→ TO DO
Which lines mention "faces"? Show each one from the listing.

→ EXERCISE DATA
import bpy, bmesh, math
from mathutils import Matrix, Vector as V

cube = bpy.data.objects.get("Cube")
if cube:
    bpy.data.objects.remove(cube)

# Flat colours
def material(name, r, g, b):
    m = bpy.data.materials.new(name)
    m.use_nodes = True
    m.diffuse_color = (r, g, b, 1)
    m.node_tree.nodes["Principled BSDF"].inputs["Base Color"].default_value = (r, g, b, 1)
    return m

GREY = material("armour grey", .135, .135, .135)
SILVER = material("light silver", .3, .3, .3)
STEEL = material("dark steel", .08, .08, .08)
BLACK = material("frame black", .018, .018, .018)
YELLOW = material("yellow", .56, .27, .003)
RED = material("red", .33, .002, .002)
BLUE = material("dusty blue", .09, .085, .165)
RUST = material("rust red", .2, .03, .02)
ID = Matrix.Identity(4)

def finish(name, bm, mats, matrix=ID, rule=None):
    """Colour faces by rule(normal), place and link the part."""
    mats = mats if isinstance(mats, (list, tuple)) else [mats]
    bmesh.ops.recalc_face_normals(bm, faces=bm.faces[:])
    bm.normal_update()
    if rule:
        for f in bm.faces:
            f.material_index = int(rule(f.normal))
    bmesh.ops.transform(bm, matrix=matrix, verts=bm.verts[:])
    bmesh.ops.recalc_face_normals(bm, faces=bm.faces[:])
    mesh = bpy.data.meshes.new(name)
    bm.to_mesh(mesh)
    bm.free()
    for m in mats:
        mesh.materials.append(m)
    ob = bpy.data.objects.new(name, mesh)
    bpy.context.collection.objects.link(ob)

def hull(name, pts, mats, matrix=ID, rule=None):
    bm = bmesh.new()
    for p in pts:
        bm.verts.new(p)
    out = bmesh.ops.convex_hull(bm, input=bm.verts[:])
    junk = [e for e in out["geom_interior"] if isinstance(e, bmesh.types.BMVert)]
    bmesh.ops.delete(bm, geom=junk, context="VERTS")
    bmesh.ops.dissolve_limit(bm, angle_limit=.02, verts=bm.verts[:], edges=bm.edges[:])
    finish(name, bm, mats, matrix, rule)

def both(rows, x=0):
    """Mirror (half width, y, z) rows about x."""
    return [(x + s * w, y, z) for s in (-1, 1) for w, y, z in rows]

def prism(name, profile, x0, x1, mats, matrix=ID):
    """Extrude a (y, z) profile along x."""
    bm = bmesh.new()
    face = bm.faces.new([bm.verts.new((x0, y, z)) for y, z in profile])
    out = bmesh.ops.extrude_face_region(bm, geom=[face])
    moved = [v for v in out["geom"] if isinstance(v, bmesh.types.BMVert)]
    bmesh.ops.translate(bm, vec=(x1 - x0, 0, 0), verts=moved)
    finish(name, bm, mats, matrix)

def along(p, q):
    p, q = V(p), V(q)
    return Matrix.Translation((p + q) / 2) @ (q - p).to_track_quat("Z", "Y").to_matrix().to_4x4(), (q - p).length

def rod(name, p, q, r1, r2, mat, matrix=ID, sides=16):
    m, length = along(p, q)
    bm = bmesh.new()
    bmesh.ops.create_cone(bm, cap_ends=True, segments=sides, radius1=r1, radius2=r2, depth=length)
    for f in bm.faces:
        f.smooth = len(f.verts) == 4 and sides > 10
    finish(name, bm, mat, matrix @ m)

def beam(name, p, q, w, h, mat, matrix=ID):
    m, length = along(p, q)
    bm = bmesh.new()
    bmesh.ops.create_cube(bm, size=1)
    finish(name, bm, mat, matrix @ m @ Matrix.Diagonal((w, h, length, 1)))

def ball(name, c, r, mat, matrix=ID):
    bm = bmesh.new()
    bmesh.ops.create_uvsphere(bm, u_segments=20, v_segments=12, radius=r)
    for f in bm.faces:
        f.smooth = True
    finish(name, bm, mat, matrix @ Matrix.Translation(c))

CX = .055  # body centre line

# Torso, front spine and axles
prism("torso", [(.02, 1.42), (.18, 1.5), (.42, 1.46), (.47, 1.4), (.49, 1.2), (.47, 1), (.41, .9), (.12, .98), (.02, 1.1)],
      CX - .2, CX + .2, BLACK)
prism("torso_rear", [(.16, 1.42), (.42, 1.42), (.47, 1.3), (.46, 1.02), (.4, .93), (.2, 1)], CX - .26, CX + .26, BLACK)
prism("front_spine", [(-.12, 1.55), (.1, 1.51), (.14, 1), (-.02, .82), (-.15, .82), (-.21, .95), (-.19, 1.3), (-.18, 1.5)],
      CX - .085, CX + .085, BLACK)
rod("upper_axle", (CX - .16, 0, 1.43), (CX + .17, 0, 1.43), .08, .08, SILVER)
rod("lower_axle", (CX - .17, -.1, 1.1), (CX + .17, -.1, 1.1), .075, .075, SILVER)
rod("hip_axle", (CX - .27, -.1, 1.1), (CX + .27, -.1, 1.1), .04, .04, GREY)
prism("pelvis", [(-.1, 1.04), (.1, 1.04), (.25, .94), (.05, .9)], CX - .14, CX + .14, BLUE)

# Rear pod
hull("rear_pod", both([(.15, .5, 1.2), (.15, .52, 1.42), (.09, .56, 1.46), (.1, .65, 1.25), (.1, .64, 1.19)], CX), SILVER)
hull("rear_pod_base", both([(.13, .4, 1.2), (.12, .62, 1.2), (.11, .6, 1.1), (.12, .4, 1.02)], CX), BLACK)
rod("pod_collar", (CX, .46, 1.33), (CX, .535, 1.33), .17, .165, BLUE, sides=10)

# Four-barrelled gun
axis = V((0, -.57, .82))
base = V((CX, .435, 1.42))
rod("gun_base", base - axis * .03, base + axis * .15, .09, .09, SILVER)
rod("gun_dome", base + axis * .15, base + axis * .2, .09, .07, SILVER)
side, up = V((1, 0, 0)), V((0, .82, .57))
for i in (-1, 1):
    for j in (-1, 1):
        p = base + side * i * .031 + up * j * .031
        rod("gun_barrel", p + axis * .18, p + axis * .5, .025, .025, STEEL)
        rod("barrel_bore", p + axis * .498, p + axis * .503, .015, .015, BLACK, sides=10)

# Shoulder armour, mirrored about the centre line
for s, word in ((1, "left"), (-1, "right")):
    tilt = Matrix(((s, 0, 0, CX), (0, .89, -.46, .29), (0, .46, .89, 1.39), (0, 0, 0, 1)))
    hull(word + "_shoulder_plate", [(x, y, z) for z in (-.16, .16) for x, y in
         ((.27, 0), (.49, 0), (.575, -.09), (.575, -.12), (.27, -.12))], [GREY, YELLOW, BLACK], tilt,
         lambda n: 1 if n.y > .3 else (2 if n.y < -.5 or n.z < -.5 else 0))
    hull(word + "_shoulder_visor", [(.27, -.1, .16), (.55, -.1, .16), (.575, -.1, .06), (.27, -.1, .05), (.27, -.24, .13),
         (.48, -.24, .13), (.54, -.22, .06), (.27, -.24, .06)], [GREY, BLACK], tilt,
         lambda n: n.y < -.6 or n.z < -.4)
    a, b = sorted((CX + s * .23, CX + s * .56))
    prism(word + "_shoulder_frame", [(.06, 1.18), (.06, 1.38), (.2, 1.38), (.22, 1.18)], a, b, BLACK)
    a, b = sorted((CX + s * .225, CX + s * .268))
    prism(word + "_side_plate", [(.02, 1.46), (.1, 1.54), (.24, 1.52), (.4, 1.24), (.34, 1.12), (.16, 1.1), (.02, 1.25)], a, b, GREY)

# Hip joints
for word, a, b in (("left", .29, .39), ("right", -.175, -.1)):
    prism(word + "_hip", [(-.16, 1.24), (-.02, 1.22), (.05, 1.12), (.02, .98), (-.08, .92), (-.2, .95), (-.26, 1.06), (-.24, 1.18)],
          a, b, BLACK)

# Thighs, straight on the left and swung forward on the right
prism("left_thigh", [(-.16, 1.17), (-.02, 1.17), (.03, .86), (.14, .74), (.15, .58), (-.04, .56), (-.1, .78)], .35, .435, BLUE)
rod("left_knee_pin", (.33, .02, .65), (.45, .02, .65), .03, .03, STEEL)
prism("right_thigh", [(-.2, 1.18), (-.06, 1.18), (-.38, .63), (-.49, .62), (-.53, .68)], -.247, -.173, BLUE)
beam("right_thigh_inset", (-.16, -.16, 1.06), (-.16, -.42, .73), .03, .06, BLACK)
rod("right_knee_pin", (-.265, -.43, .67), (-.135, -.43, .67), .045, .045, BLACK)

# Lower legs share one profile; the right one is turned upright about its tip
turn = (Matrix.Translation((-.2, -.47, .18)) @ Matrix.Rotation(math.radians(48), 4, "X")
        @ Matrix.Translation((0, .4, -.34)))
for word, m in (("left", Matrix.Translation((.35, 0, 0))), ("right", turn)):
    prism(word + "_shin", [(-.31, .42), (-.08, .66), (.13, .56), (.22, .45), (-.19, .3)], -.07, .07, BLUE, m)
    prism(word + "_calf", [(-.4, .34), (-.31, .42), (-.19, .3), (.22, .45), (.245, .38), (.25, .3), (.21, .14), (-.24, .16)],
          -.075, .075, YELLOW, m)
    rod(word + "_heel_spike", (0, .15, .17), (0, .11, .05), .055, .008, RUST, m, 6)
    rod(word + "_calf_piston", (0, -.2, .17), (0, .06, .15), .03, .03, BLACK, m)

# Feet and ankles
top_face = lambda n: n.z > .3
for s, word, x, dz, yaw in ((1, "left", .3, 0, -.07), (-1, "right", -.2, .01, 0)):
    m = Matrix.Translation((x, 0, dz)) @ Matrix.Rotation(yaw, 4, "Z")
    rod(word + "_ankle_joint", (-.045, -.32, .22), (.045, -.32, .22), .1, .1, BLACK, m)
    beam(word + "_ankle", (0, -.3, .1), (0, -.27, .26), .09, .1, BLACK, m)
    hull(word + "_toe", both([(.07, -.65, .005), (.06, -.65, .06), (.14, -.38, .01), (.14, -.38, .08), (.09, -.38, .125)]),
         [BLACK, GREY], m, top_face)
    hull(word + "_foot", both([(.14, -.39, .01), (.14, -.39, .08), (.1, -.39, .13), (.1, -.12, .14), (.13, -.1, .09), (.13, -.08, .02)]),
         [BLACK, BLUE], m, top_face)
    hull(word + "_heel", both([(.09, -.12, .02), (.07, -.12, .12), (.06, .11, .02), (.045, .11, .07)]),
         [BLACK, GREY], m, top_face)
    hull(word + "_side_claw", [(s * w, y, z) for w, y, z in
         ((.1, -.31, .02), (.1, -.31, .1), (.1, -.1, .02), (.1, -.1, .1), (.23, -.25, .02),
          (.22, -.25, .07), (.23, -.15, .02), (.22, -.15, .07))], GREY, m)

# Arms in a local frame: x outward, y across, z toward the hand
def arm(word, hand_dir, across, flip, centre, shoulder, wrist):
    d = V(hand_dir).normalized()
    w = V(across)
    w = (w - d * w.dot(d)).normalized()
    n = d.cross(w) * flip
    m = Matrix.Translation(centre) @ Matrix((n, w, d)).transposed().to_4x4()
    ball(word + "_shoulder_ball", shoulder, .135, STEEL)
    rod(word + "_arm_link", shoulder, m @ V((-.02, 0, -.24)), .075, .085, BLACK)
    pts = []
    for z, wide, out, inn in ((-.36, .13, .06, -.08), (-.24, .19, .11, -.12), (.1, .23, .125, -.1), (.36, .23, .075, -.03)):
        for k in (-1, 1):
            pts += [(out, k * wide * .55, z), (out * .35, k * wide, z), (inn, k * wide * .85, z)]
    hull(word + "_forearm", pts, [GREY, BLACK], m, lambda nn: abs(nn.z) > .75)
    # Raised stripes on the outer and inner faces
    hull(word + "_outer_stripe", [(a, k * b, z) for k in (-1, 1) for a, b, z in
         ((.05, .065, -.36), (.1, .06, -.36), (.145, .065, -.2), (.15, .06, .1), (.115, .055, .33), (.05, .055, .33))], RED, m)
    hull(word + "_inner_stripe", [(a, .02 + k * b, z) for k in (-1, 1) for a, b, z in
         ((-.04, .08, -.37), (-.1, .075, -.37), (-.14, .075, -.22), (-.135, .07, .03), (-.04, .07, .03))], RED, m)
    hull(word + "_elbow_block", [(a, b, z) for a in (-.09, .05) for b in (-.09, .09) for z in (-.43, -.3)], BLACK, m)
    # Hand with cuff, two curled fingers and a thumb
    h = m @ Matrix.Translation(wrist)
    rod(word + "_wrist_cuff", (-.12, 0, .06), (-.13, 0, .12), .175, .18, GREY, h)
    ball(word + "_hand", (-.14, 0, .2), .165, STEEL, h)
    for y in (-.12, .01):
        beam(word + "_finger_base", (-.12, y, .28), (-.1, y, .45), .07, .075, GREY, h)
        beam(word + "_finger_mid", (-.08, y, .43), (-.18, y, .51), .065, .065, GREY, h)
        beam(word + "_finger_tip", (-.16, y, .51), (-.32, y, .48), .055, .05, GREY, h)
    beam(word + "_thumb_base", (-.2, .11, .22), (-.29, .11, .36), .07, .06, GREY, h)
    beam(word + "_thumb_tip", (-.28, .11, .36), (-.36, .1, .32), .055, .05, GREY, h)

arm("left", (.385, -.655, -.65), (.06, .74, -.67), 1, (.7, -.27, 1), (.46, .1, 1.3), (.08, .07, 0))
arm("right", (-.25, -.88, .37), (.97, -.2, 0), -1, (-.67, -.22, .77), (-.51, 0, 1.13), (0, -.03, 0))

→ TASK ANSWER
    """Colour faces by rule(normal), place and link the part."""
    bmesh.ops.recalc_face_normals(bm, faces=bm.faces[:])
        for f in bm.faces:
    bmesh.ops.recalc_face_normals(bm, faces=bm.faces[:])
    face = bm.faces.new([bm.verts.new((x0, y, z)) for y, z in profile])
    for f in bm.faces:
    for f in bm.faces:
    # Raised stripes on the outer and inner faces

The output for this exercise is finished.